GIVEN INFORMATION ::

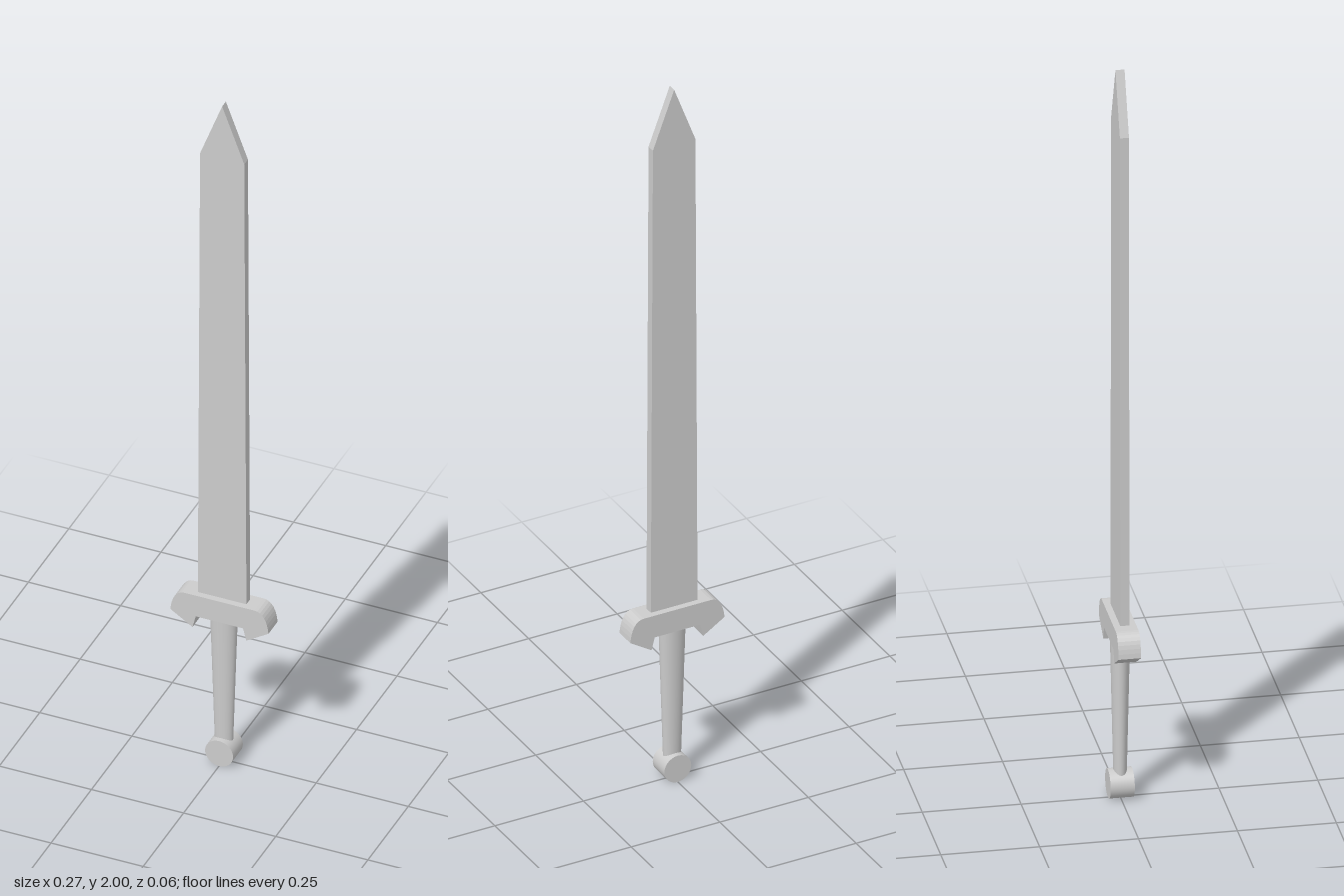
import * as THREE from 'three';

const grey = new THREE.MeshStandardMaterial({ color: 0xcccccc });

function add(group, name, geometry) {
  const mesh = new THREE.Mesh(geometry, grey);
  mesh.name = name;
  group.add(mesh);
  return mesh;
}

// Extrude a front outline, centred on its depth
function slab(shape, depth) {
  return new THREE.ExtrudeGeometry(shape, { depth, bevelEnabled: false, curveSegments: 8 })
    .translate(0, 0, -depth / 2);
}

function outline(points) {
  return new THREE.Shape(points.map(([x, y]) => new THREE.Vector2(x, y)));
}

export function createModel() {
  const sword = new THREE.Group();
  sword.name = 'sword';

  // Flat blade, slightly tapered, with a separate triangular point
  const shoulder = 1.84, halfTop = 0.06;
  add(sword, 'blade', slab(outline([
    [-0.066, 0.49], [0.066, 0.49], [halfTop, shoulder], [-halfTop, shoulder],
  ]), 0.023));
  add(sword, 'bladePoint', slab(outline([
    [-halfTop, shoulder], [halfTop, shoulder], [0, 2],
  ]), 0.023));

  // Crossguard with rounded shoulders and down-turned hooked ends
  const guard = new THREE.Shape();
  guard.moveTo(-0.095, 0.5);
  guard.bezierCurveTo(-0.118, 0.5, -0.13, 0.475, -0.133, 0.44);
  guard.lineTo(-0.073, 0.402);
  guard.lineTo(-0.064, 0.437);
  guard.lineTo(0.064, 0.437);
  guard.lineTo(0.073, 0.402);
  guard.lineTo(0.133, 0.44);
  guard.bezierCurveTo(0.13, 0.475, 0.118, 0.5, 0.095, 0.5);
  guard.closePath();
  add(sword, 'crossguard', slab(guard, 0.057));

  // Oval grip, narrowing towards the pommel
  const grip = add(sword, 'grip', new THREE.CylinderGeometry(0.036, 0.024, 0.38, 32));
  grip.position.y = 0.25;
  grip.scale.z = 0.69;

  // Disc pommel lying front to back
  const pommel = add(sword, 'pommel', new THREE.CylinderGeometry(0.038, 0.038, 0.061, 32));
  pommel.rotation.x = Math.PI / 2;
  pommel.position.y = 0.038;

  return sword;
}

INSTRUCTIONS TO FOLLOW ::
Leave out the pictures and copy everything else in the records word for word.

SOLUTION FOR THIS EXERCISE ::
import * as THREE from 'three';

const grey = new THREE.MeshStandardMaterial({ color: 0xcccccc });

function add(group, name, geometry) {
  const mesh = new THREE.Mesh(geometry, grey);
  mesh.name = name;
  group.add(mesh);
  return mesh;
}

// Extrude a front outline, centred on its depth
function slab(shape, depth) {
  return new THREE.ExtrudeGeometry(shape, { depth, bevelEnabled: false, curveSegments: 8 })
    .translate(0, 0, -depth / 2);
}

function outline(points) {
  return new THREE.Shape(points.map(([x, y]) => new THREE.Vector2(x, y)));
}

export function createModel() {
  const sword = new THREE.Group();
  sword.name = 'sword';

  // Flat blade, slightly tapered, with a separate triangular point
  const shoulder = 1.84, halfTop = 0.06;
  add(sword, 'blade', slab(outline([
    [-0.066, 0.49], [0.066, 0.49], [halfTop, shoulder], [-halfTop, shoulder],
  ]), 0.023));
  add(sword, 'bladePoint', slab(outline([
    [-halfTop, shoulder], [halfTop, shoulder], [0, 2],
  ]), 0.023));

  // Crossguard with rounded shoulders and down-turned hooked ends
  const guard = new THREE.Shape();
  guard.moveTo(-0.095, 0.5);
  guard.bezierCurveTo(-0.118, 0.5, -0.13, 0.475, -0.133, 0.44);
  guard.lineTo(-0.073, 0.402);
  guard.lineTo(-0.064, 0.437);
  guard.lineTo(0.064, 0.437);
  guard.lineTo(0.073, 0.402);
  guard.lineTo(0.133, 0.44);
  guard.bezierCurveTo(0.13, 0.475, 0.118, 0.5, 0.095, 0.5);
  guard.closePath();
  add(sword, 'crossguard', slab(guard, 0.057));

  // Oval grip, narrowing towards the pommel
  const grip = add(sword, 'grip', new THREE.CylinderGeometry(0.036, 0.024, 0.38, 32));
  grip.position.y = 0.25;
  grip.scale.z = 0.69;

  // Disc pommel lying front to back
  const pommel = add(sword, 'pommel', new THREE.CylinderGeometry(0.038, 0.038, 0.061, 32));
  pommel.rotation.x = Math.PI / 2;
  pommel.position.y = 0.038;

  return sword;
}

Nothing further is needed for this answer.